Sharon's all-out push to crush Palestinian resistance has drawn fire within Israel and internationally.
Following Sharon's March 4 speech, there was even muted criticism from the US government. US Secretary of State Colin Powell told a US congressional hearing that "Prime Minister Sharon has to take a hard look at his policies to see whether they will work", adding: "If you declare war on the Palestinians and think you can solve the problem by seeing how many Palestinians can be killed — I don't know [if] that leads us anywhere."
Inside Israel there is growing criticism of Sharon's strategy for dealing with the "Palestinian problem". In August 2001 41% of Israelis believed that the intifada could be crushed by using increased military force, however only 26% believe this now.
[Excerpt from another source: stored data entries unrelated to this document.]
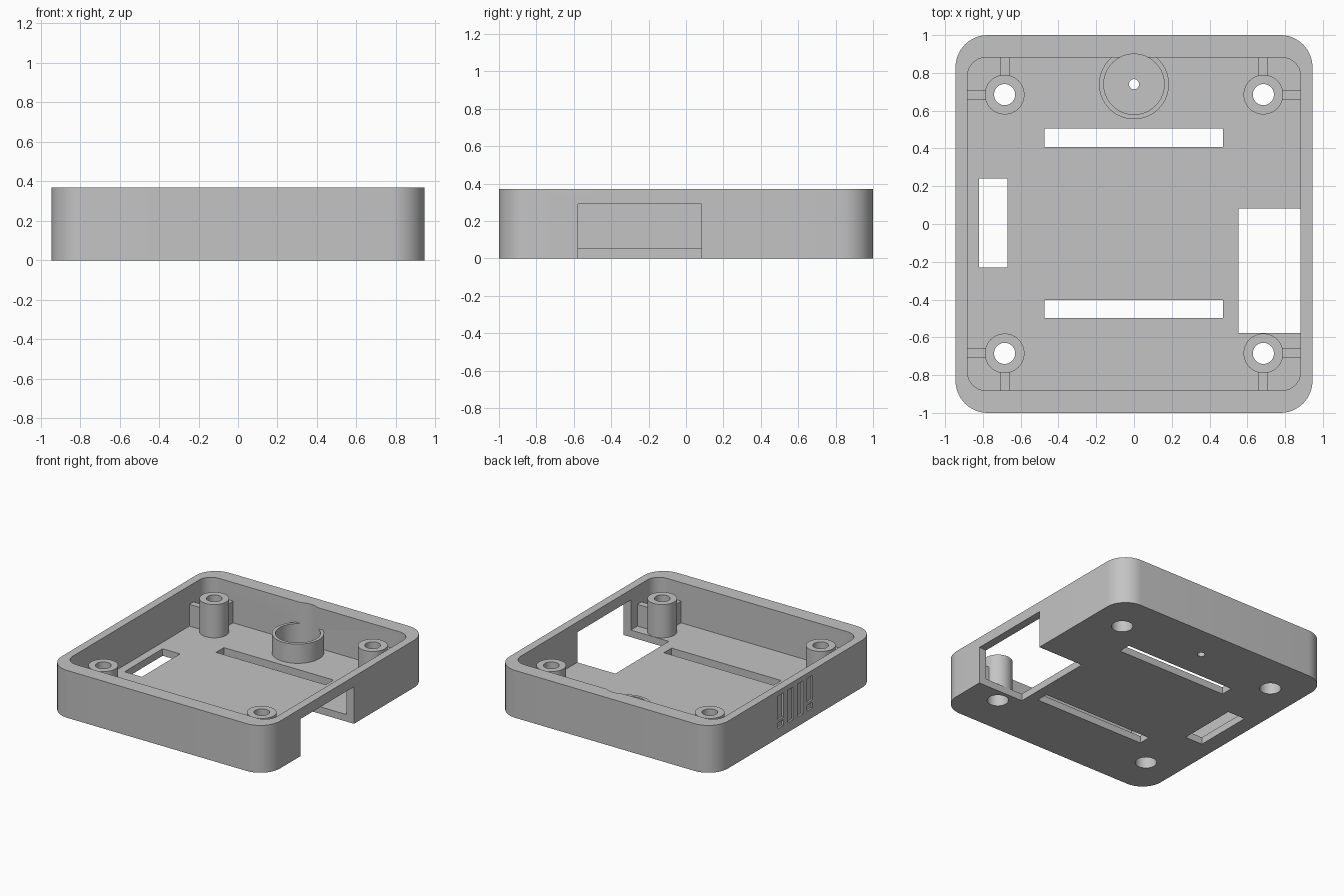
import bpy
import bmesh
import math

cube = bpy.data.objects.get("Cube")
if cube:
    bpy.data.objects.remove(cube, do_unlink=True)

grey = bpy.data.materials.new("matte grey plastic")
grey.use_nodes = True
colour = (0.55, 0.55, 0.55, 1)
grey.diffuse_color = colour
grey.node_tree.nodes["Principled BSDF"].inputs["Base Color"].default_value = colour

HEIGHT, FLOOR = 0.37, 0.055


def prism(name, outline, z0, z1):
    """Solid made by raising a flat outline from z0 to z1."""
    bm = bmesh.new()
    face = bm.faces.new([bm.verts.new((x, y, z0)) for x, y in outline])
    raised = bmesh.ops.extrude_face_region(bm, geom=[face])["geom"]
    bmesh.ops.translate(bm, vec=(0, 0, z1 - z0),
                        verts=[v for v in raised if isinstance(v, bmesh.types.BMVert)])
    bmesh.ops.recalc_face_normals(bm, faces=bm.faces)
    mesh = bpy.data.meshes.new(name)
    bm.to_mesh(mesh)
    bm.free()
    mesh.materials.append(grey)
    obj = bpy.data.objects.new(name, mesh)
    bpy.context.collection.objects.link(obj)
    return obj


def box(name, x0, x1, y0, y1, z0, z1):
    return prism(name, [(x0, y0), (x1, y0), (x1, y1), (x0, y1)], z0, z1)


def cylinder(name, x, y, r, z0, z1, n=48):
    turn = [2 * math.pi * i / n for i in range(n)]
    return prism(name, [(x + r * math.cos(a), y + r * math.sin(a)) for a in turn], z0, z1)


def rounded_box(name, hx, hy, r, z0, z1, steps=12):
    points = []
    for q, (sx, sy) in enumerate([(1, 1), (-1, 1), (-1, -1), (1, -1)]):
        for i in range(steps + 1):
            a = (q + i / steps) * math.pi / 2
            points.append((sx * (hx - r) + r * math.cos(a), sy * (hy - r) + r * math.sin(a)))
    return prism(name, points, z0, z1)


def combine(target, tool, operation="DIFFERENCE"):
    """Apply a boolean, then remove the tool."""
    mod = target.modifiers.new("combine", "BOOLEAN")
    mod.operation, mod.solver, mod.object = operation, "EXACT", tool
    bpy.context.view_layer.objects.active = target
    bpy.ops.object.modifier_apply(modifier=mod.name)
    bpy.data.objects.remove(tool, do_unlink=True)


# Hollow tray
tray = rounded_box("case_tray", 0.945, 1.0, 0.17, 0, HEIGHT)
combine(tray, rounded_box("cavity", 0.882, 0.882, 0.1, FLOOR, 0.5))

# Corner screw posts, each with two ribs to the nearest walls
P = 0.685
corners = [(sx, sy) for sx in (-1, 1) for sy in (-1, 1)]
for sx, sy in corners:
    x, y = sx * P, sy * P
    ends_x, ends_y = sorted((x, sx * 0.9)), sorted((y, sy * 0.9))
    combine(tray, box("rib", *ends_x, y - 0.025, y + 0.025, 0.03, 0.225), "UNION")
    combine(tray, box("rib", x - 0.025, x + 0.025, *ends_y, 0.03, 0.225), "UNION")
    combine(tray, cylinder("post", x, y, 0.105, 0.03, 0.315), "UNION")

# Buzzer ring, with its bore biting into the back wall
combine(tray, cylinder("ring", 0, 0.74, 0.185, 0.03, 0.205, 64), "UNION")
combine(tray, cylinder("ring_bore", 0, 0.74, 0.16, FLOOR, 0.5, 64))
combine(tray, cylinder("sound_hole", 0, 0.74, 0.027, -0.1, 0.2, 24))

# Screw holes, wider underneath
for sx, sy in corners:
    combine(tray, cylinder("screw_hole", sx * P, sy * P, 0.056, -0.1, 0.5))
    combine(tray, cylinder("screw_head_recess", sx * P, sy * P, 0.076, -0.1, 0.2))

# Floor slots and the side connector opening
combine(tray, box("back_slot", -0.475, 0.472, 0.408, 0.505, -0.1, 0.1))
combine(tray, box("front_slot", -0.475, 0.472, -0.497, -0.402, -0.1, 0.1))
combine(tray, box("side_slot", -0.82, -0.67, -0.23, 0.24, -0.1, 0.1))
combine(tray, box("connector_opening", 0.553, 1.1, -0.578, 0.083, -0.1, 0.29))

# Shallow vertical grooves on the side wall, the outer two split near the base
for i in range(4):
    y = 0.18 - 0.12 * i
    spans = [(0.075, 0.12), (0.14, 0.33)] if i in (0, 3) else [(0.075, 0.33)]
    for z0, z1 in spans:
        combine(tray, box("groove", -1.1, -0.93, y - 0.034, y + 0.034, z0, z1))

bpy.ops.object.select_all(action="DESELECT")
tray.select_set(True)
bpy.context.view_layer.objects.active = tray
bpy.ops.object.shade_smooth_by_angle(angle=math.radians(30))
More than 50% of those who participated in an online poll conducted by the Jerusalem Post — a right-wing Zionist newspaper — thought that Sharon's government will be toppled this year.
A strongly worded editorial in the main Israeli daily Ha'aretz on March 5 said that "[t]he Sharon government and especially the prime minister, are doing nothing to stop the hostilities. Indeed they are fanning the flames."
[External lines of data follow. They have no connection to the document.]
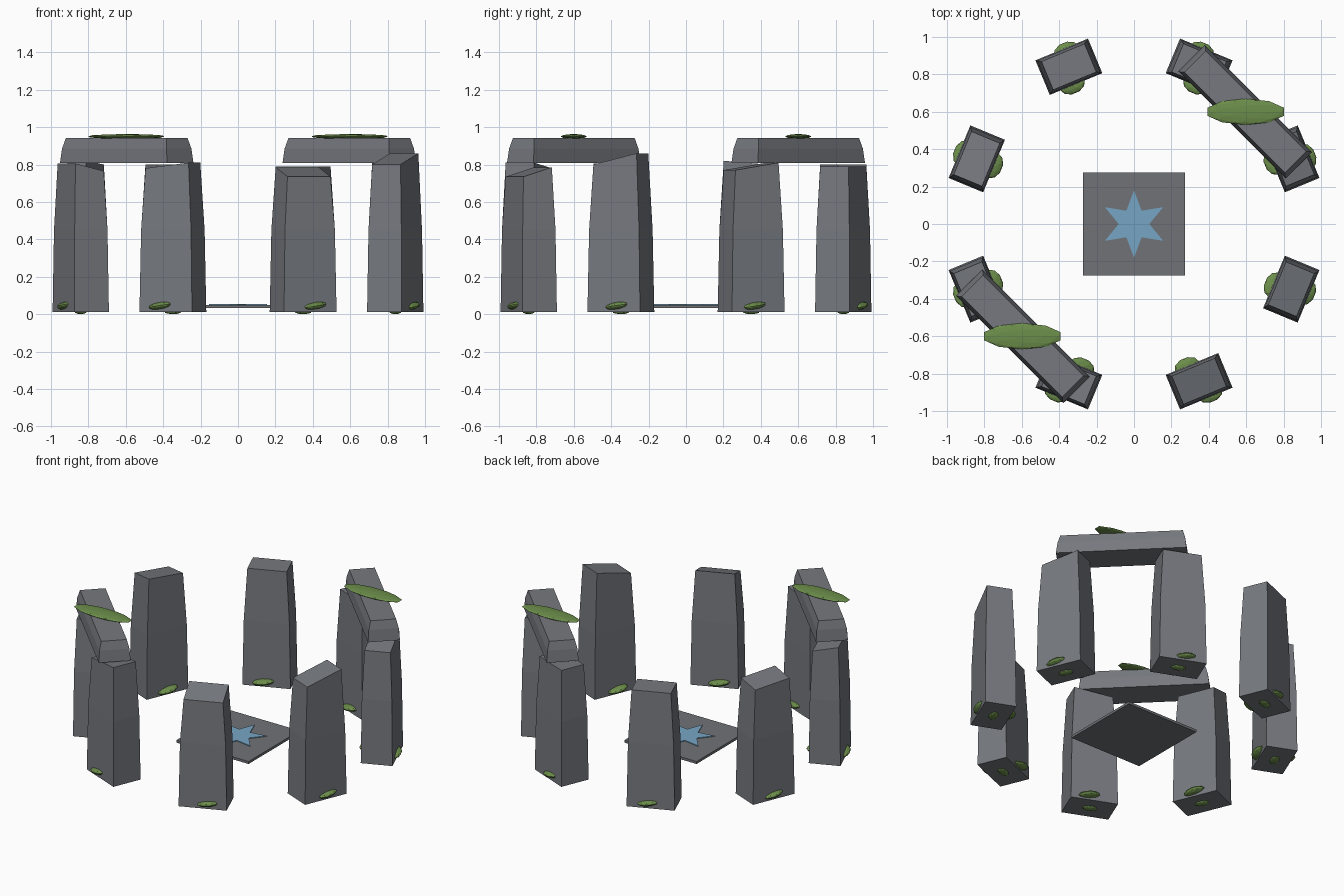
import bpy, bmesh, math
from mathutils import Matrix

if "Cube" in bpy.data.objects:
    bpy.data.objects.remove(bpy.data.objects["Cube"])


def material(name, rgb):
    m = bpy.data.materials.new(name)
    m.use_nodes = True
    m.diffuse_color = (*rgb, 1)
    m.node_tree.nodes["Principled BSDF"].inputs["Base Color"].default_value = (*rgb, 1)
    return m


STONE = material("grey stone", (0.18, 0.19, 0.21))
SLAB = material("dark slab stone", (0.16, 0.17, 0.185))
MOSS = material("green moss", (0.15, 0.27, 0.07))
RUNE = material("pale blue glow", (0.18, 0.38, 0.55))


def make(name, bm, mat, matrix):
    bmesh.ops.recalc_face_normals(bm, faces=bm.faces)
    mesh = bpy.data.meshes.new(name)
    bm.to_mesh(mesh)
    bm.free()
    mesh.materials.append(mat)
    obj = bpy.data.objects.new(name, mesh)
    obj.matrix_world = matrix
    bpy.context.collection.objects.link(obj)
    return obj


def loft(name, outlines, mat, matrix):
    """Skin a stack of outlines and cap both ends."""
    bm = bmesh.new()
    rings = [[bm.verts.new(p) for p in ring] for ring in outlines]
    for low, high in zip(rings, rings[1:]):
        for i in range(len(low)):
            j = (i + 1) % len(low)
            bm.faces.new((low[i], low[j], high[j], high[i]))
    bm.faces.new(rings[0][::-1])
    bm.faces.new(rings[-1])
    return make(name, bm, mat, matrix)


def rect(hx, hy, z, tilt_x=0, tilt_y=0):
    return [(sx * hx, sy * hy, z + sx * tilt_x + sy * tilt_y)
            for sx, sy in ((-1, -1), (1, -1), (1, 1), (-1, 1))]


def moss(name, matrix, size):
    bm = bmesh.new()
    bmesh.ops.create_icosphere(bm, subdivisions=2, radius=1)
    bmesh.ops.scale(bm, vec=size, verts=bm.verts)
    return make(name, bm, MOSS, matrix)


# Ring of standing stones: top height, outward tilt, sideways tilt, moss shift
stones = [
    (0.79, 0.0, 0.02, -0.02), (0.79, 0.0, 0.0, 0.02),
    (0.80, 0.0, 0.0, -0.02), (0.80, -0.01, 0.01, 0.0),
    (0.785, 0.02, 0.0, 0.0), (0.795, 0.0, 0.015, -0.035),
    (0.76, -0.025, 0.0, 0.03), (0.83, 0.0, 0.03, 0.015),
]
HX, HY = 0.1, 0.152
for i, (top, out, side, shift) in enumerate(stones):
    place = (Matrix.Rotation(math.radians(22.5 + 45 * i), 4, "Z")
             @ Matrix.Translation((0.91, 0, 0)))
    loft(f"standing_stone_{i + 1}", [
        rect(HX, HY, 0.012),
        rect(HX * 0.95, HY * 0.95, 0.45),
        rect(HX * 0.82, HY * 0.82, top, out, side),
    ], STONE, place)
    # Moss on the outer and inner feet, and a clump underneath
    for label, x, sign in (("outer", 0.085, 1), ("inner", -0.1, -1)):
        spot = (Matrix.Translation((x, shift * sign, 0.045))
                @ Matrix.Rotation(0.15 * sign, 4, "X"))
        moss(f"{label}_moss_{i + 1}", place @ spot, (0.045, 0.07, 0.02))
    moss(f"under_moss_{i + 1}", place @ Matrix.Translation((0, 0, 0.014)), (0.03, 0.05, 0.014))

# Lintels laid across two opposite pairs, each with a moss cap
for name, s in (("back_left", 1), ("front_right", -1)):
    place = Matrix.Translation((0.595 * s, 0.6 * s, 0)) @ Matrix.Rotation(math.radians(-45), 4, "Z")
    loft(f"{name}_lintel", [
        rect(0.405, 0.1, 0.808),
        rect(0.395, 0.094, 0.885),
        rect(0.38, 0.08, 0.942),
    ], STONE, place)
    moss(f"{name}_lintel_moss", Matrix.Translation((0.597 * s, 0.6 * s, 0.95)), (0.215, 0.07, 0.013))

# Central slab with a six-pointed star plate
loft("altar_slab", [rect(0.272, 0.275, 0.033), rect(0.272, 0.275, 0.05)], SLAB, Matrix())


def star(z):
    points = []
    for k in range(12):
        a = math.pi / 2 + k * math.pi / 6
        r = 0.082 if k % 2 else 0.18
        points.append((r * math.cos(a), r * math.sin(a), z))
    return points


loft("star_plate", [star(0.049), star(0.055)], RUNE, Matrix())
The editorial went on to criticise some of the more recent atrocities committed by the Israeli Defence Force (IDF) — the murder of four Palestinian children in Ramallah and the killing of the head of the Red Crescent society in Jenin. It said of the Palestinian deaths: "All those who are shocked by the deaths of innocent Israelis cannot be apathetic to the deaths of innocent Palestinians. As we count our dead, they count theirs."
The Palestinian death toll is now well over 1000. According to the Palestinian Health, Development and Policy Institute there were already 1008 dead by February 15. Thirteen percent of those were 15 years old or under. Eighty-five percent of the dead were civilians.
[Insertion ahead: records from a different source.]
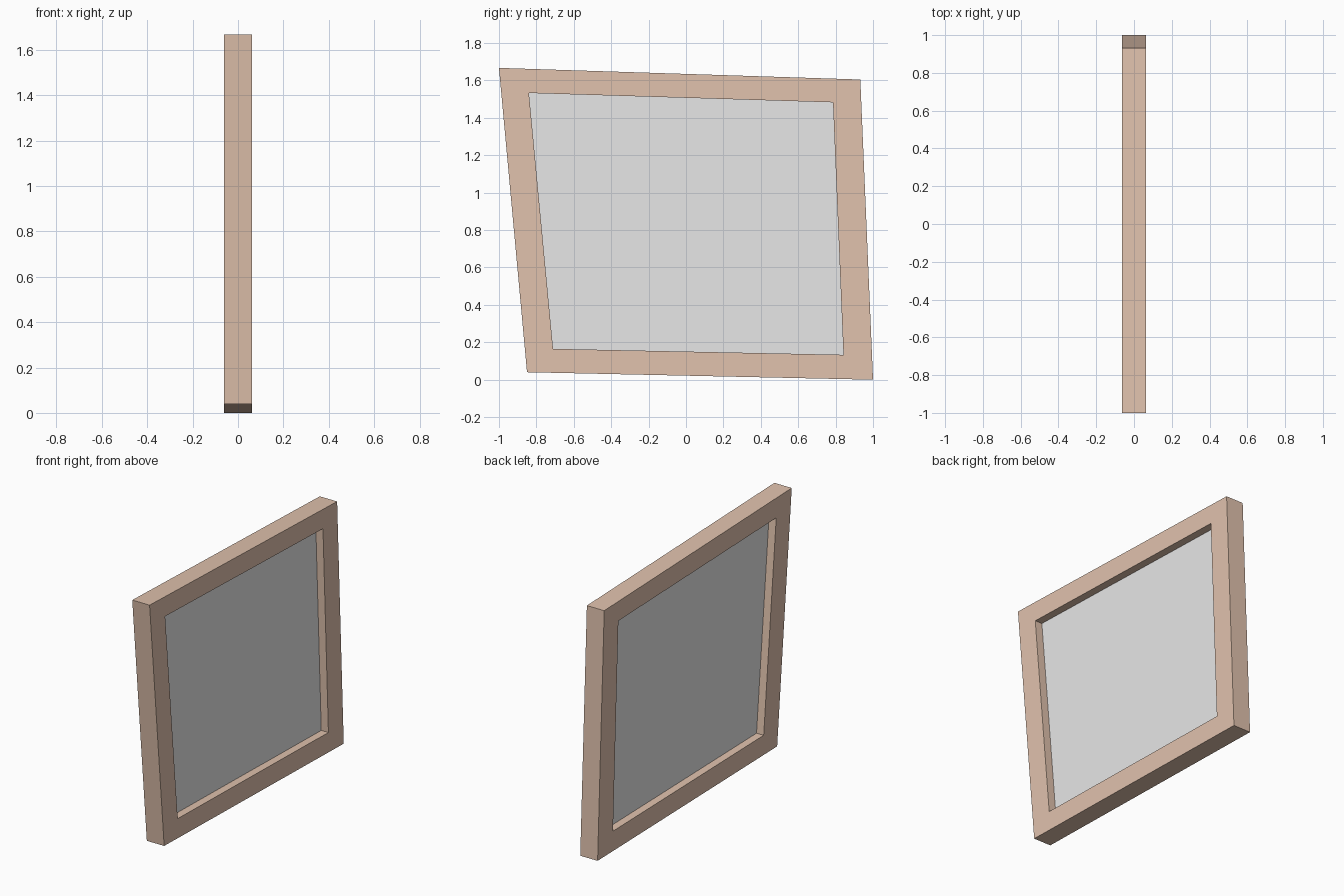
import bpy
import bmesh

cube = bpy.data.objects.get("Cube")
if cube:
    bpy.data.objects.remove(cube, do_unlink=True)


def material(name, rgb):
    mat = bpy.data.materials.new(name)
    mat.use_nodes = True
    mat.diffuse_color = (*rgb, 1)
    mat.node_tree.nodes["Principled BSDF"].inputs["Base Color"].default_value = (*rgb, 1)
    return mat


def build(name, mat, make_faces):
    bm = bmesh.new()
    make_faces(bm)
    bmesh.ops.recalc_face_normals(bm, faces=bm.faces)
    mesh = bpy.data.meshes.new(name)
    bm.to_mesh(mesh)
    bm.free()
    mesh.materials.append(mat)
    obj = bpy.data.objects.new(name, mesh)
    bpy.context.collection.objects.link(obj)
    return obj


def ring(bm, outline, x):
    return [bm.verts.new((x, y, z)) for y, z in outline]


def bridge(bm, a, b):
    for i in range(len(a)):
        j = (i + 1) % len(a)
        bm.faces.new((a[i], a[j], b[j], b[i]))


# Skewed outlines in the y-z plane
outer = [(-1, 1.667), (0.932, 1.605), (1, 0), (-0.85, 0.04)]
inner = [(-0.84, 1.533), (0.786, 1.483), (0.842, 0.133), (-0.711, 0.165)]
frame_half = 0.0625
pane_half = 0.011


# Hollow frame: four rings joined in a loop
def frame_faces(bm):
    rings = [ring(bm, outer, -frame_half), ring(bm, outer, frame_half),
             ring(bm, inner, frame_half), ring(bm, inner, -frame_half)]
    for i in range(4):
        bridge(bm, rings[i], rings[(i + 1) % 4])


# Thin pane filling the opening
def pane_faces(bm):
    back, front = ring(bm, inner, -pane_half), ring(bm, inner, pane_half)
    bm.faces.new(back)
    bm.faces.new(front)
    bridge(bm, back, front)


build("window_frame", material("light wood", (0.75, 0.54, 0.42)), frame_faces)
build("window_pane", material("pale grey glass", (0.8, 0.8, 0.8)), pane_faces)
As the intifada continues, the Israeli army is increasingly having to deal with soldiers refusing to serve, fueled in part by increasing numbers of reserve officers who have signed the "combatants' letter". More than 300 officers have signed the letter, which states their refusal to serve in the Occupied Territories. Last week a reserve officer left his West Bank post, protesting over vague rules that authorise soldiers to shoot Palestinians.
According to the February Peace Index poll, 23% of Israelis support the "refuseniks" — an increase of 50% since their campaign begun. More than 6500 civilians have signed a petition supporting the reservists' actions.
Three of the officers who signed have been given 28-day prison sentences for refusing to serve.
In Upper Galilee, peace activists have formed a new group calling for Israeli withdrawal from the Occupied Territories. Some of the group were members of the Four Mothers organisation which called for the IDF to withdraw from Lebanon. The group has already organised several demonstrations. Their first roadside vigil attracted 75 people, despite only expecting a handful.
"The fact is that no nation can occupy another people for long, as history has proven", said Armelle Lehman, one of the organisers of the group. "If the Palestinians start to hear a different voice being sounded in Israel it may help motivate them to opt for an end to the violence and seek a political solution to the issue."
From Green Left Weekly, March 13, 2002.
Visit the Green Left Weekly home page.